In 1888, Dr. Theodore Corson Wheaton, a pharmacist, began making his own pharmaceutical bottles in a glass factory in Millville. From these beginnings today’s giant glass manufacturer, Wheaton USA, formerly Wheaton Industries, Inc., evolved.
Early in the 1960s Dr. Wheaton’s grandson, Frank H. Wheaton, Jr., visited the Corning Museum of Glass in Corning, New York. He discovered that much of the glass created and produced in southern New Jersey was displayed in this museum. He felt that these treasured museum pieces should be displayed in the areas in which they were produced...southern New Jersey.
WheatonArts (formerly Wheaton Village) became his goal. He searched for and finally located a collection of American glass from the Bucks County Glass Museum in Pennsylvania. This became the foundation for what is now the finest collection of American glass at WheatonArts.
The early collection was housed in the Wheaton family home on High Street in Millville. During this period, Mr. Wheaton assembled a group to build and design what he envisioned as a “typical cross-roads glass community at the turn of the 20th century that included a glass museum.”
In 1970, the first buildings at WheatonArts opened to the public. The present administration building housed the museum collection. There was also a gatehouse, a General Store, a museum store called the “Brownstone Emporium,” and support facilities for carpentry and painting.
Soon construction began on the Museum of American Glass and the T. C. Wheaton Glass Factory. Until completion of the factory, glassblowing demonstrations were conducted in a glass furnace placed in a small structure adjacent to the entrance. The museum opened in 1973, followed shortly thereafter by the opening of the T. C. Wheaton Glass Factory, Dr. T. C. Wheaton Pharmacy, West Jersey Crafts, Arthur Gorham Paperweight Shop, Crafts and Trades Row and a barn.

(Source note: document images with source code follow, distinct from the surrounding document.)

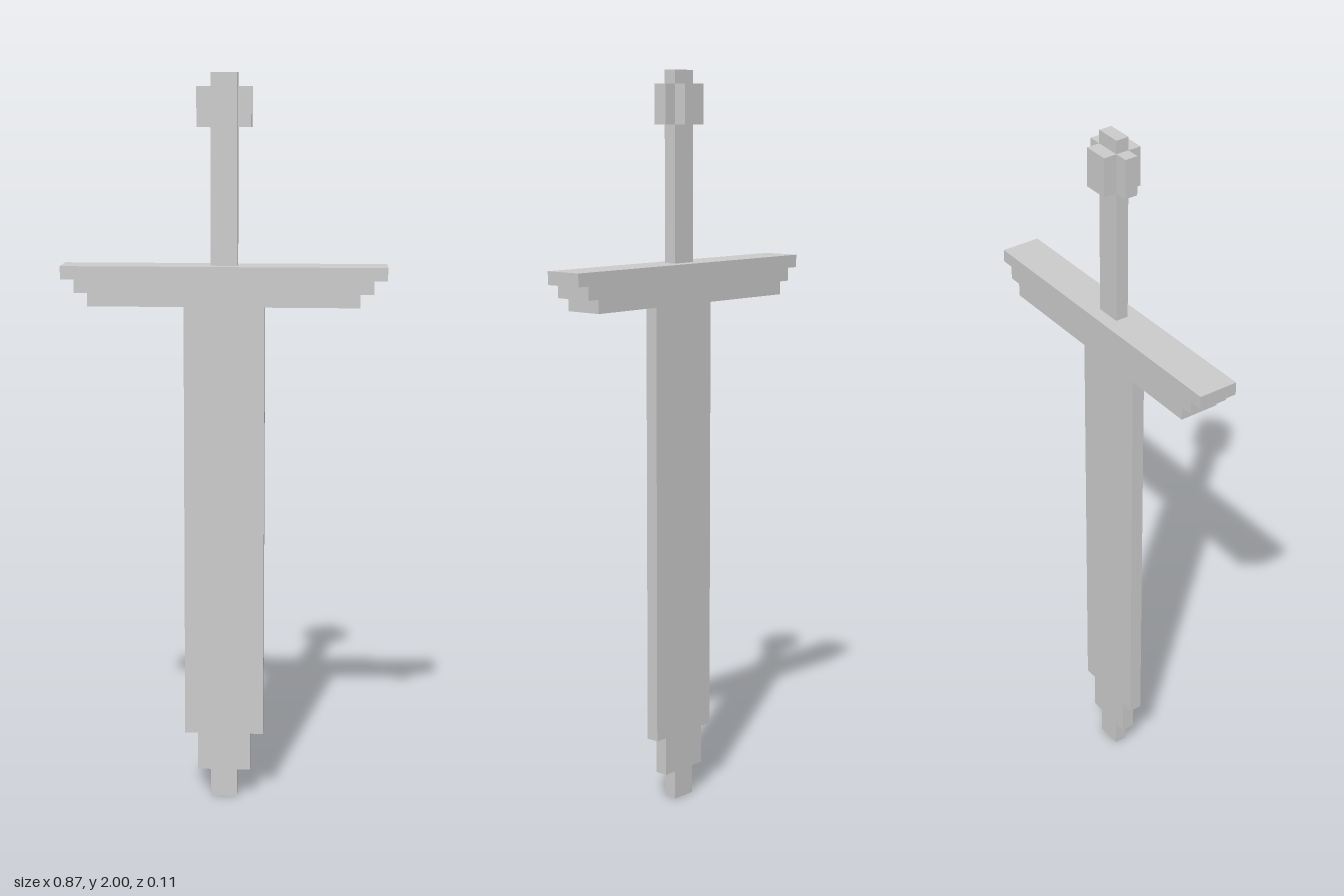
import * as THREE from 'three';

const material = new THREE.MeshStandardMaterial({ color: 0xcccccc, flatShading: true });

// Stepped outline mirrored in x; steps run bottom to top as [halfWidth, yBottom, yTop].
function steppedShape(steps) {
  const right = steps.flatMap(([w, y0, y1]) => [new THREE.Vector2(w, y0), new THREE.Vector2(w, y1)]);
  const left = right.map((p) => new THREE.Vector2(-p.x, p.y)).reverse();
  return new THREE.Shape([...right, ...left]);
}

// Flat slab of the given thickness, centred on z = 0.
function slab(name, steps, depth) {
  const geometry = new THREE.ExtrudeGeometry(steppedShape(steps), { depth, bevelEnabled: false });
  geometry.translate(0, 0, -depth / 2);
  const mesh = new THREE.Mesh(geometry, material);
  mesh.name = name;
  return mesh;
}

export function createModel() {
  const model = new THREE.Group();
  model.name = 'sword';

  // Blade narrowing in steps to the tip
  model.add(slab('blade', [
    [0.036, 0, 0.079],
    [0.073, 0.079, 0.185],
    [0.109, 0.185, 1.386],
  ], 0.036));

  // Crossguard widening in steps towards the grip
  model.add(slab('crossguard', [
    [0.364, 1.386, 1.422],
    [0.4, 1.422, 1.458],
    [0.436, 1.458, 1.493],
  ], 0.109));

  // Grip running through the pommel to the top
  model.add(slab('grip', [[0.036, 1.493, 2]], 0.036));

  // Pommel with a plus-shaped plan, extruded upwards
  const plan = steppedShape([
    [0.036, -0.0545, -0.018],
    [0.073, -0.018, 0.018],
    [0.036, 0.018, 0.0545],
  ]);
  const pommelGeometry = new THREE.ExtrudeGeometry(plan, { depth: 0.106, bevelEnabled: false });
  pommelGeometry.rotateX(-Math.PI / 2).translate(0, 1.858, 0);
  const pommel = new THREE.Mesh(pommelGeometry, material);
  pommel.name = 'pommel';
  model.add(pommel);

  return model;
}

To better utilize the facilities offered by the glass factory, a program to support emerging contemporary glass artists was created in 1983. Recognizing the needs of these artists to have access to hot glass, a group of artists including Paul Joseph Stankard and Tom Patti worked with WheatonArts to establish the “Creative Glass Center of America.” Through CGCA, contemporary glass artists are provided with the facilities, equipment, time and housing to further develop their art.

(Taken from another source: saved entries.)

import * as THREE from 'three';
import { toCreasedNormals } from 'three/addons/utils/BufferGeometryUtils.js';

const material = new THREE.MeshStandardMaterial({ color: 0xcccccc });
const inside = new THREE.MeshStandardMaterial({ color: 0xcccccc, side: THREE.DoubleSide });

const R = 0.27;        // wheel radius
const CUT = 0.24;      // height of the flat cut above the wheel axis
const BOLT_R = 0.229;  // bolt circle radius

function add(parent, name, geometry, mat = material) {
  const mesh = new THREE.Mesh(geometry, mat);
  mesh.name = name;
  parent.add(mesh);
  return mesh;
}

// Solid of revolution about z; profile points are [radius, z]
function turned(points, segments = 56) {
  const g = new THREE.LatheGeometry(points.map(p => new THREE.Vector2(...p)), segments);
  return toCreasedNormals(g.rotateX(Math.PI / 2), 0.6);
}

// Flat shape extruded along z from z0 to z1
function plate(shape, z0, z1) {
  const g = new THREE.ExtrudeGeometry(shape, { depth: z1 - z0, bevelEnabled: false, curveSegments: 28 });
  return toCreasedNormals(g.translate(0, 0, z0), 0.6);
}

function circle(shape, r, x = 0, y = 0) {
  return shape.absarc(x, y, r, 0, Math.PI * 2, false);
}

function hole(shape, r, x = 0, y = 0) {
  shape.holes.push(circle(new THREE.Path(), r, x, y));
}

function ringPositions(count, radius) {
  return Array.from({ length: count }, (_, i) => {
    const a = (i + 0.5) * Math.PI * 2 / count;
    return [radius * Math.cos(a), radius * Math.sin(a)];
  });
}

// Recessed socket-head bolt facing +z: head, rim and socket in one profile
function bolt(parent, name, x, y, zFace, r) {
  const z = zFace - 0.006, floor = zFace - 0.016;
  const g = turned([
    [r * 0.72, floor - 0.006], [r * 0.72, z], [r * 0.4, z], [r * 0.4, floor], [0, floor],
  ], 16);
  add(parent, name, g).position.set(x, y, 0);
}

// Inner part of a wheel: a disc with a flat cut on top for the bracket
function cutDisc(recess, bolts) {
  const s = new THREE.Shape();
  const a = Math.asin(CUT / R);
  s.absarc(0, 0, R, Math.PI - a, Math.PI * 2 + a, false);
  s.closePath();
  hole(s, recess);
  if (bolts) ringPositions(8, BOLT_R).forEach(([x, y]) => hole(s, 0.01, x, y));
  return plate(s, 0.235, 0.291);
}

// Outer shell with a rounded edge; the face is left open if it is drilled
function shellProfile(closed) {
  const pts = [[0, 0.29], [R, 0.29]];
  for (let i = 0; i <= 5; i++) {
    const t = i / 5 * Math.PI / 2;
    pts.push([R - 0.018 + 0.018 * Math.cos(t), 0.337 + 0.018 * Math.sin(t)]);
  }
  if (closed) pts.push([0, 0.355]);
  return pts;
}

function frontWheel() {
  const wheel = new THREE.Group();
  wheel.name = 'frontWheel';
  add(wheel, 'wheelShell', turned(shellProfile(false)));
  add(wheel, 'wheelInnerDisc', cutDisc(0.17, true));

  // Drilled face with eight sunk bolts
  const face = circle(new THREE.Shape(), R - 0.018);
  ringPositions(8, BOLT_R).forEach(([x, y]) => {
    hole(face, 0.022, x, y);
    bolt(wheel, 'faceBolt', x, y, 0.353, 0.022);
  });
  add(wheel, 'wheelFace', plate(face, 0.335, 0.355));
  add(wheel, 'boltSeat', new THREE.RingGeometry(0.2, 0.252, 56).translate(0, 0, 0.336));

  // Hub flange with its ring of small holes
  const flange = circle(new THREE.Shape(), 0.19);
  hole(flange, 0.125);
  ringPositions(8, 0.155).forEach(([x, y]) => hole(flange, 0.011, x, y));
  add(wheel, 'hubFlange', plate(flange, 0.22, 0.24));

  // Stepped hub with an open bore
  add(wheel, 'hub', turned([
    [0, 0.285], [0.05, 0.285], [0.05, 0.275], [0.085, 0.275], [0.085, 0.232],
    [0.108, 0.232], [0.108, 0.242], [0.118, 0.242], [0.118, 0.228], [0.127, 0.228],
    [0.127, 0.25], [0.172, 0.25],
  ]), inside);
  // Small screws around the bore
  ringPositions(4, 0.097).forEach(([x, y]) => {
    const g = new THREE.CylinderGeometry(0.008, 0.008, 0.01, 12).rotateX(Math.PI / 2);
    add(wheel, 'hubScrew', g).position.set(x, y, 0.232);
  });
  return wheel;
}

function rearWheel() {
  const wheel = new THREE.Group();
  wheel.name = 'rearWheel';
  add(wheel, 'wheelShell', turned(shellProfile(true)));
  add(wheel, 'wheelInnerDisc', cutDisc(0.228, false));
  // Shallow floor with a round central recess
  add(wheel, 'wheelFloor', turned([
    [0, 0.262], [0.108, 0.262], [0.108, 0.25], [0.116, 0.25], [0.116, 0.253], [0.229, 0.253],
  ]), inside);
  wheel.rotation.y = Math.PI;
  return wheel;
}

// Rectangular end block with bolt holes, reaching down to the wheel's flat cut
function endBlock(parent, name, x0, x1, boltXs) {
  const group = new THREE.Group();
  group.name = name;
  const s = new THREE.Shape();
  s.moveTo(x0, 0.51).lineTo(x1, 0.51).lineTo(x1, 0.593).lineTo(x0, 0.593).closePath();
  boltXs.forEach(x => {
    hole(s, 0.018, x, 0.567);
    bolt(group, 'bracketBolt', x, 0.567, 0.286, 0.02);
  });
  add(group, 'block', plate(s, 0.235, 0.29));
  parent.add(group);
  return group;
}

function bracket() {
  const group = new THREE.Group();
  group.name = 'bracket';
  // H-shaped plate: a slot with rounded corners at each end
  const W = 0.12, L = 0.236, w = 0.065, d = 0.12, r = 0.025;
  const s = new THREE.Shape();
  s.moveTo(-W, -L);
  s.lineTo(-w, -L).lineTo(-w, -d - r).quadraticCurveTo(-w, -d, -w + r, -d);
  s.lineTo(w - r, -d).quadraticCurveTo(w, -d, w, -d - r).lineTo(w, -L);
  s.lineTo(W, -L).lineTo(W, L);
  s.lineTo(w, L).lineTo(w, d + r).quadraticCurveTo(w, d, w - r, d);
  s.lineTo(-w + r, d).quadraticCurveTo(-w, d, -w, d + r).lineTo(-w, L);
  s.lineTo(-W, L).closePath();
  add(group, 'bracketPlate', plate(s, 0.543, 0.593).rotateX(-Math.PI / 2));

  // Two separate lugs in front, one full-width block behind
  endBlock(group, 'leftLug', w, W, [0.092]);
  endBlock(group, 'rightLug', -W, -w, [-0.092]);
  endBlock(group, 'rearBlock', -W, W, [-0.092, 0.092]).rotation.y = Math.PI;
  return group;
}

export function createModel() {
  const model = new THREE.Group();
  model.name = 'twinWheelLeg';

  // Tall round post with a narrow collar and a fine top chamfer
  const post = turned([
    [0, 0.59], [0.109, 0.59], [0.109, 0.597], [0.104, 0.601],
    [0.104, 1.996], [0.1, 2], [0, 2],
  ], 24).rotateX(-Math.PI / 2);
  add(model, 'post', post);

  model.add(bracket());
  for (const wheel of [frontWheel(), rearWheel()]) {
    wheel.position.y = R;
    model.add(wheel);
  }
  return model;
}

Today, WheatonArts consists of over 60 acres with 20 buildings. The Museum of American Glass houses over 7,000 objects, both historic and contemporary. The fully operational Glass Studio presents daily, interpretive demonstrations for the public with artists showing traditional and contemporary glassblowing techniques. In the Artist Studios artists demonstrate the traditional southern New Jersey crafts of pottery, wood and flameworking. The 1876 Centre Grove Schoolhouse, Museum Stores (General Store, Arthur Gorham Paperweight Shop, Brownstone Emporium and Boutique, Christmas Shop and The Gallery of Fine Craft) and the Event Center now complete the complex. The 100-room Country Inn by Carlson® is located adjacent to WheatonArts.